  4. Pornography physically changes and damages the brain.  As children look at pornography, there brains create and release chemicals that give them the same kind of high as a drug.  The behavior is rewarded on a chemical level, causing them to want more, even though they instinctively know that it is not good for them.  Pathways in the brain are formed and cemented due to the powerful emotional and physical reaction to pornography.  As the addiction progresses, the frontal lobe of the brain shrinks.  The child then has damaged the reasoning, cautionary, and stabilizing part of the brain.  Pornography literally changes the structure of the brain and affects a child’s ability to reason.[3]
  5. Pornography desensitizes and objectifies women causing serious problems in real life relationships.  Social science from the United States, Europe, Canada, and Australia, gives us some of the shocking effects of viewing pornography.  Here’s just a few:  decreased sensitivity toward women- showing more aggression, rudeness and lack of respect toward them; increase risk of becoming sexually abusive to others; decrease desire to marry and have a family; increase risk of cheating on your spouse; increase risk of separation and divorce if you are married; increase risk of being fired from your job.[4]

It is the job of a mom and dad to protect their children and prepare their children to live successful and happy lives.  Technology can seem daunting.  But the battle for your child’s mind and happiness are raging everyday.  Are you going to sit by the sideline and send your child off to battle without being armed? The stakes for losing this battle are too high.

Children of all ages need help to be able to navigate this technological world.  For parents, this means learning new technology before you give it to your children.  It means having constant and strong conversations with your children about what pornography is, where it is, and the consequences of pornography.  It means checking and rechecking social media, texts, and images your kids are sending and receiving.  It means reading, learning, and making a plan with your children about what to do when they see pornography, because it isn’t if, it is when.  It means finding parental control software and using it on your computers and mobile devices.  It means taking computers, smart phones, TVs, video games out of bedrooms. It means all of these things and more.

This might seem overwhelming, but remember, we are the parents that conquered pesticides, high fructose corn syrup, and BPA in plastic.  We know the right SPF level of sunscreen for each child; even our pets are hypo-allergenic. If we stay informed and are not afraid to act, we can become families that conquer pornography.

Jill Geigle
Arizona Family Council

[1] J.C. Manning, “What’s the Big Deal About Pornography?” 20
[2] Retrieved from http://www.wired.com/science/discoveries/news/2004/11/65772
[3] D. L. Hilton Jr., “He Restoreth My Soul,” 49-72
[4] J.C. Manning “What’s the Big Deal About Pornography?” 39-41

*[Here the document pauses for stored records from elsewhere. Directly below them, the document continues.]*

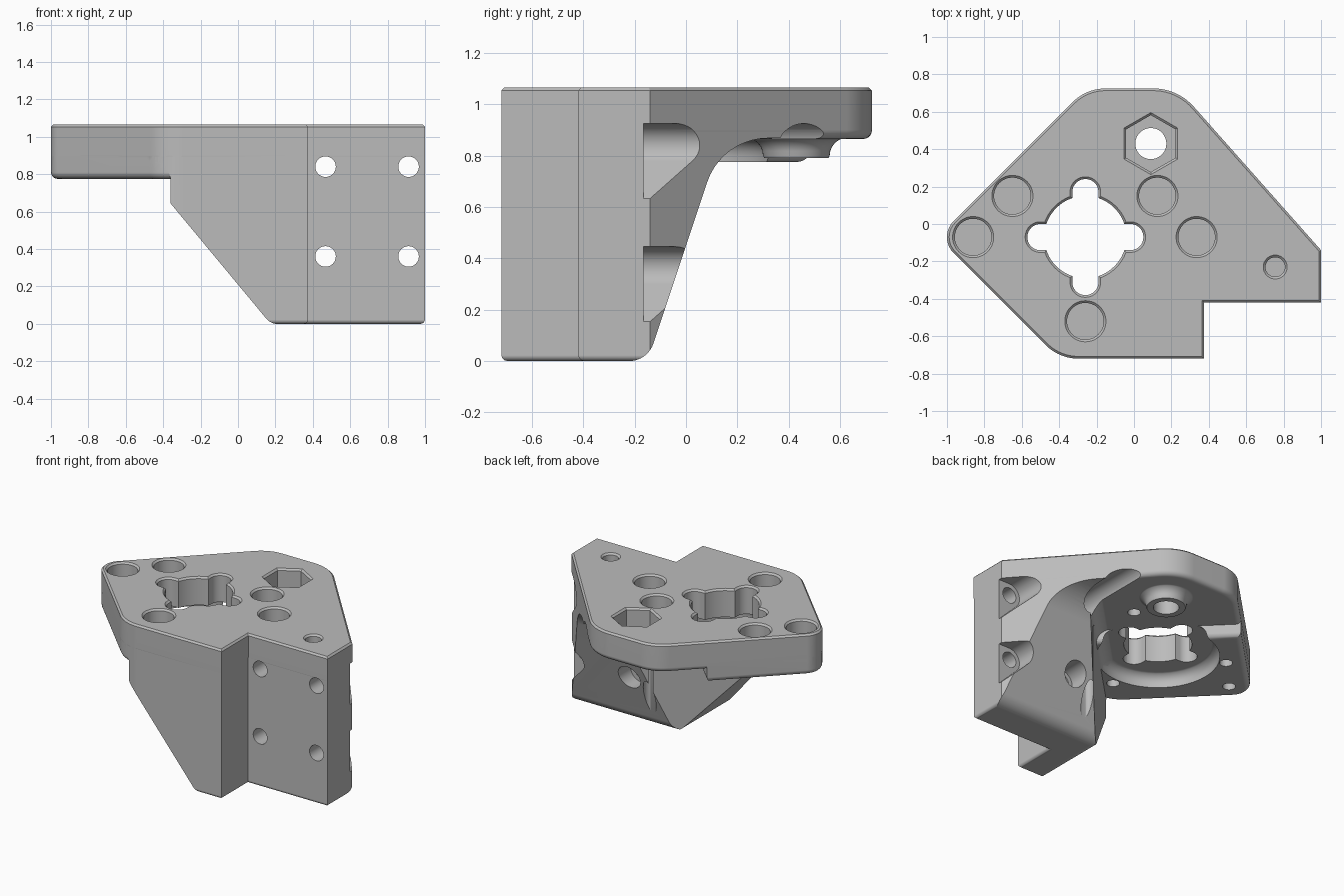
import bpy, bmesh, math
from mathutils import Vector

if "Cube" in bpy.data.objects:
    bpy.data.objects.remove(bpy.data.objects["Cube"], do_unlink=True)

X, Y, Z = Vector((1, 0, 0)), Vector((0, 1, 0)), Vector((0, 0, 1))
TOP, UNDER, PAD = 1.065, 0.865, 0.775
CX, CY = -0.26, -0.07            # centre of the cross opening


def rounded(corners, steps=10):
    """Closed 2D outline from (u, v, radius) corners."""
    out = []
    for i, (u, v, r) in enumerate(corners):
        p = Vector((u, v))
        if r == 0:
            out.append(p)
            continue
        a = (Vector(corners[i - 1][:2]) - p).normalized()
        b = (Vector(corners[(i + 1) % len(corners)][:2]) - p).normalized()
        half = a.angle(b) / 2
        c = p + (a + b).normalized() * r / math.sin(half)
        s, e = p + a * r / math.tan(half) - c, p + b * r / math.tan(half) - c
        a0 = math.atan2(s.y, s.x)
        turn = (math.atan2(e.y, e.x) - a0 + math.pi) % math.tau - math.pi
        for k in range(steps + 1):
            t = a0 + turn * k / steps
            out.append(c + Vector((math.cos(t), math.sin(t))) * r)
    return out


def inset(pts, d):
    """Move a counter-clockwise outline inward by d."""
    out = []
    for i, p in enumerate(pts):
        a = (p - pts[i - 1]).normalized()
        b = (pts[(i + 1) % len(pts)] - p).normalized()
        na, nb = Vector((-a.y, a.x)), Vector((-b.y, b.x))
        out.append(p + (na + nb) * d / (1 + na.dot(nb)))
    return out


def circle(u, v, r, n=48, turn=0.0):
    return [Vector((u + r * math.cos(math.tau * k / n + turn),
                    v + r * math.sin(math.tau * k / n + turn))) for k in range(n)]


def loft(name, layers, axes=(X, Y, Z)):
    """Solid through stacked outlines, each (points, height)."""
    bm = bmesh.new()
    rings = [[bm.verts.new(axes[0] * p.x + axes[1] * p.y + axes[2] * w) for p in pts]
             for pts, w in layers]
    for lo, hi in zip(rings, rings[1:]):
        for i in range(len(lo)):
            bm.faces.new((lo[i - 1], lo[i], hi[i], hi[i - 1]))
    bm.faces.new(rings[0])
    bm.faces.new(rings[-1])
    bmesh.ops.recalc_face_normals(bm, faces=bm.faces)
    mesh = bpy.data.meshes.new(name)
    bm.to_mesh(mesh)
    bm.free()
    ob = bpy.data.objects.new(name, mesh)
    bpy.context.collection.objects.link(ob)
    return ob


def combine(target, tool, operation='DIFFERENCE'):
    mod = target.modifiers.new("boolean", 'BOOLEAN')
    mod.operation, mod.object, mod.solver = operation, tool, 'EXACT'
    bpy.context.view_layer.objects.active = target
    bpy.ops.object.modifier_apply(modifier=mod.name)
    bpy.data.objects.remove(tool, do_unlink=True)


def round_base(pts, z, r, n=5):
    """Layers that round the lower rim of an outline."""
    out = []
    for k in range(n + 1):
        t = math.pi / 2 * k / n
        out.append((inset(pts, r * (1 - math.sin(t))), z + r * (1 - math.cos(t))))
    return out


def top_cut(pts, floor):
    """Cut down from the top face, with a chamfered rim."""
    combine(bracket, loft("cutter", [(pts, floor), (pts, TOP - 0.012),
                                     (inset(pts, -0.02), TOP + 0.008)]))


# Top plate with rounded lower rim and chamfered upper rim
outline = rounded([(1, -0.42, 0), (1, -0.14, 0), (0.233, 0.725, 0.29), (-0.255, 0.725, 0.25),
                   (-1.05, -0.07, 0.12), (-0.40, -0.72, 0.25), (0.375, -0.72, 0),
                   (0.375, -0.42, 0)])
bracket = loft("mounting_bracket", round_base(outline, UNDER, 0.035)
               + [(outline, TOP - 0.012), (inset(outline, 0.012), TOP)])

# Thicker pad under the side tip, with a round clearance under the cross
pad_line = inset(rounded([(0.165, -0.185, 0), (-0.5, 0.48, 0), (-1.05, -0.07, 0.12),
                          (-0.40, -0.72, 0.25), (0.1, -0.72, 0)]), 0.001)
pad = loft("pad", round_base(pad_line, PAD, 0.035) + [(pad_line, 0.95)])
dome = [(circle(CX, CY, 0.40), 0.5)]
for k in range(7):
    t = math.pi / 2 * k / 6
    dome.append((circle(CX, CY, 0.33 + 0.07 * math.cos(t)), 0.798 + 0.07 * math.sin(t)))
combine(pad, loft("cutter", dome))

# Lower body: trimmed by a back slope, a side slope and a diagonal wall
body_line = inset(outline, 0.001)
body = loft("body", round_base(body_line, 0, 0.022) + [(body_line, 0.95)])
ceiling = UNDER + 0.003
back = rounded([(-0.4, -0.001, 0), (-0.15, -0.001, 0.1), (0.14, ceiling, 0.25),
                (0.45, ceiling, 0), (0.45, 1.2, 0), (2, 1.2, 0), (2, -0.1, 0), (-0.4, -0.1, 0)])
combine(body, loft("cutter", [(back, -2), (back, 2)], (Y, Z, X)))
side = rounded([(0.36, -0.001, 0), (0.175, -0.001, 0.08), (-0.64, 0.98, 0),
                (-2, 0.98, 0), (-2, -0.1, 0), (0.36, -0.1, 0)])
combine(body, loft("cutter", [(side, -2), (side, 2)], (X, Z, Y)))
wall = rounded([(-0.247, -0.1, 0), (-0.247, ceiling, 0.1), (-0.1, ceiling, 0),
                (-0.1, 1.2, 0), (2, 1.2, 0), (2, -0.1, 0)])
combine(body, loft("cutter", [(wall, -3), (wall, 3)],
                   ((Y - X).normalized(), Z, (X + Y).normalized())))

# Flared boss below the nut pocket
NX, NY = 0.09, 0.43
boss = [(circle(NX, NY, 0.125), 0.79)]
for k in range(7):
    t = math.pi / 2 * k / 6
    boss.append((circle(NX, NY, 0.20 - 0.07 * math.cos(t)), 0.80 + 0.07 * math.sin(t)))
boss.append((circle(NX, NY, 0.20), 0.95))

for part in (body, pad, loft("boss", boss)):
    combine(bracket, part, 'UNION')

# Cross-shaped opening
top_cut(circle(CX, CY, 0.22, 64), 0.3)
E, W = 0.31, 0.0699
top_cut(rounded([(CX - E, CY - W, W - 0.001), (CX + E, CY - W, W - 0.001),
                 (CX + E, CY + W, W - 0.001), (CX - E, CY + W, W - 0.001)]), 0.31)
top_cut(rounded([(CX + W, CY - E, W - 0.001), (CX + W, CY + E, W - 0.001),
                 (CX - W, CY + E, W - 0.001), (CX - W, CY - E, W - 0.001)]), 0.32)

# Screw recesses on top, with narrow holes from below
for x, y in ((-0.65, 0.15), (-0.86, -0.07), (0.125, 0.15), (0.335, -0.07), (-0.26, -0.52)):
    top_cut(circle(x, y, 0.098), 0.945)
    low = circle(x, y, 0.042, 32)
    combine(bracket, loft("cutter", [(low, -0.1), (low, 0.925)]))
top_cut(circle(0.755, -0.23, 0.052, 32), 0.9)

# Hexagonal nut pocket and its through hole
top_cut(circle(NX, NY, 0.152, 6, math.pi / 6), 0.93)
bore = circle(NX, NY, 0.083)
combine(bracket, loft("cutter", [(bore, 0.5), (bore, 1.2)]))

# Front screw holes with head clearances behind; the outer ones open sideways
for z in (0.36, 0.84):
    for x in (0.468, 0.912):
        hole = circle(x, z, 0.055, 32)
        combine(bracket, loft("cutter", [(hole, -0.6), (hole, -0.1)], (X, Z, Y)))
        r = 0.085
        head = circle(x, z, r)
        if x > 0.8:
            head = [p for p in circle(x, z, r, 48, math.pi / 2)[:19]]
            reach = 1.2 - head[-1].x
            head += [Vector((1.2, head[-1].y - reach)), Vector((1.2, z + r))]
        combine(bracket, loft("cutter", [(head, -0.165), (head, 1.0)], (X, Z, Y)))

# Single grey finish
grey = bpy.data.materials.new("plain_grey")
grey.use_nodes = True
colour = (0.5, 0.5, 0.5, 1)
grey.diffuse_color = colour
grey.node_tree.nodes["Principled BSDF"].inputs["Base Color"].default_value = colour
bracket.data.materials.clear()
bracket.data.materials.append(grey)

bpy.ops.object.select_all(action='DESELECT')
bracket.select_set(True)
bpy.context.view_layer.objects.active = bracket
bpy.ops.object.shade_smooth_by_angle(angle=math.radians(28))
weighted = bracket.modifiers.new("weighted_normals", 'WEIGHTED_NORMAL')
weighted.keep_sharp = True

Arizona Family Council's Mission

Arizona Family Council (AZFC) is a non-profit that seeks to empower families in their fight against pornography. AZFC fights against pornography by educating local offcials, creating a community standard of decency, and providing accurate information to the public about the dangers of pornography.